Leaving him was fraught with fear of the unknown. I thought: What if I will never find love like this again? What if I will never be a mother? What will it feel like to be on my own? How much will it hurt to miss him? How long will I miss him? How will I make it on my own? What if I can’t do it? What if I’m making the wrong decision?

During my last month in New York I kept on coming across passages that asked: What would you do if you weren’t afraid? What would you do if you were fearless? And that little voice inside me kept on whispering: Leave Yaki.

That month, I went on a retreat in Upstate New York. One evening, we sat in a large circle as Marianne Elliott, one of the organizers and an inspiring yoga instructor, recounted her life story, and told us a parable:

“Fear,” she said, “is like a sentinel standing guard at the edge of a walled garden. That walled garden is your comfort zone- the known. Whenever you try to leave the garden, the guard perks up and shouts: Stop! Don’t do it! It’s scary out there! Stay inside!”

“Wave at the guard,” she said. “Acknowledge what he’s saying, and then: Go anyways.”

I had been waiting for my fear of leaving to lessen. I made lists and charts with pros and cons; I consulted late into the night with my closest friends. The fear, it was always there, this great big ball stuck in my throat.

Marianne said: Fear is always there, we all live with fear. Acknowledge it, go anyways.

I decided to treat myself with kindness, and that meant listening to myself and that inner voice that told me this relationship was no longer right for me. That this was not the life I wanted.

And then, despite the giant ball of fear that lived in my throat: I waved to the guard, and headed out of the garden.

And on the other side of fear?
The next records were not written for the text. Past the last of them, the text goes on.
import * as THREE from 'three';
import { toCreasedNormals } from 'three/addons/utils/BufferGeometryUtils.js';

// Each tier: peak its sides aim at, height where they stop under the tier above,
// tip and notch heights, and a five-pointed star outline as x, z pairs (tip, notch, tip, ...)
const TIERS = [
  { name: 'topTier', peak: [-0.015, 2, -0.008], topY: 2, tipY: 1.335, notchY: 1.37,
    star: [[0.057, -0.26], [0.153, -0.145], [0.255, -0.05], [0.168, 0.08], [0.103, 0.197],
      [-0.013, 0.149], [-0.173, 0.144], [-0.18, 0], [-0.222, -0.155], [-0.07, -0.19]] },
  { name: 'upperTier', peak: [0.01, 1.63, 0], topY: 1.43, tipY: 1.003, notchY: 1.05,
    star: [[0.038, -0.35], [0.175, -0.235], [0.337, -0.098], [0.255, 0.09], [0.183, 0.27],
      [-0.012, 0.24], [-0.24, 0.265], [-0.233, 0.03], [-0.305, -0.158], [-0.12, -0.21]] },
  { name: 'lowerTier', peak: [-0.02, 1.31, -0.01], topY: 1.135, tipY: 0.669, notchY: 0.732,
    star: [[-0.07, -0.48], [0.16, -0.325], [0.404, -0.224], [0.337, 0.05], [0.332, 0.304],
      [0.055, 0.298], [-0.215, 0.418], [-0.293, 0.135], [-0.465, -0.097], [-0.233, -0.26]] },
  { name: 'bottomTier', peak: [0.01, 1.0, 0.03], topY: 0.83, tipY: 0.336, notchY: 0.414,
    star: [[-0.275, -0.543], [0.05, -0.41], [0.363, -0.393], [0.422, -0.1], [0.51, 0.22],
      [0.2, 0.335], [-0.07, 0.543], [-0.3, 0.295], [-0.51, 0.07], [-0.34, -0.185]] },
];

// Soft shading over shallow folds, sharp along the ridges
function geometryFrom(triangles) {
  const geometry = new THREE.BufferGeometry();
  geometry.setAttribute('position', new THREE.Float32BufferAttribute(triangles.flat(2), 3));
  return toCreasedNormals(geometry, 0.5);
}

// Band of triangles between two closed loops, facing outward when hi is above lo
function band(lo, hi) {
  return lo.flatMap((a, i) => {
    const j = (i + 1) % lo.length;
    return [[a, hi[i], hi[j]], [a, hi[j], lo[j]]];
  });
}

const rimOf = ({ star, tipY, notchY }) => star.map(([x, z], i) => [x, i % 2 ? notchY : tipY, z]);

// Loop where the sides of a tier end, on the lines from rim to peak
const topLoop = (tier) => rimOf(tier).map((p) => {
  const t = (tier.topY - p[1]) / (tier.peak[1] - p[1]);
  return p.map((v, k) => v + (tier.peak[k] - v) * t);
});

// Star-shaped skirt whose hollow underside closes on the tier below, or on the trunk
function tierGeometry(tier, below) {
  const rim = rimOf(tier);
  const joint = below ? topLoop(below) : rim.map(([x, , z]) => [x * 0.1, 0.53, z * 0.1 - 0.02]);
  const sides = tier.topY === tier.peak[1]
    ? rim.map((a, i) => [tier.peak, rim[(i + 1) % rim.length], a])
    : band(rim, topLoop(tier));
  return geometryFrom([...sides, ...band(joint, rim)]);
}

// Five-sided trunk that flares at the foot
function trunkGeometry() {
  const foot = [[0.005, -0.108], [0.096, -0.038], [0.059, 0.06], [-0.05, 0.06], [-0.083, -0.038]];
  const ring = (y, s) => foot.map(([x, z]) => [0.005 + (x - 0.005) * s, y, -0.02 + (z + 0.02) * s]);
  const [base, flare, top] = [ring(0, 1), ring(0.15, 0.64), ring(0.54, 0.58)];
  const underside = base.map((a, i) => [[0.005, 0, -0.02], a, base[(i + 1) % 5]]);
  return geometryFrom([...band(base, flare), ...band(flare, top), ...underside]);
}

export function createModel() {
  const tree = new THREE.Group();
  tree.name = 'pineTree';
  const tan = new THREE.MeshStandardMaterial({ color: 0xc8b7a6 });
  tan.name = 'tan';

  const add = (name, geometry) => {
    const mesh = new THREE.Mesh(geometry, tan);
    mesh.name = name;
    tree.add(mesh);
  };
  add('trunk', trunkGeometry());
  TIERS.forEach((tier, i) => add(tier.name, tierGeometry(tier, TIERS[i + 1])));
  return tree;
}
Things are never as scary as you thought they would be.


Roasted Peaches with Cherries & Ricotta

Inspired by Dash and Bella

Serves 4-6 as a side dish or appetizer

3 peaches, sliced into eighths

15-20 cherries, halved and pitted

1/2 teaspoon kosher salt

2 tablespoons olive oil

2 teaspoons balsamic vinegar (thick is best)

4 sprigs fresh thyme

3/4 cup ricotta or fresh goat cheese

1/3 cup chopped parsley

Preheat broiler to high.

Place the peaches and cherries in a baking dish. Sprinkle with salt, olive oil and balsamic vinegar, and toss to coat. Top with thyme sprigs. Broil (not too close to the flame) until softened, and just starting to brown along the edges (about 15 minutes). Remove from the oven and tuck spoonfuls of cheese amidst the cooked fruit. Broil again until cheese just starts to brown. Garnish with chopped parsley. Serve immediately with grilled bread and  a green salad.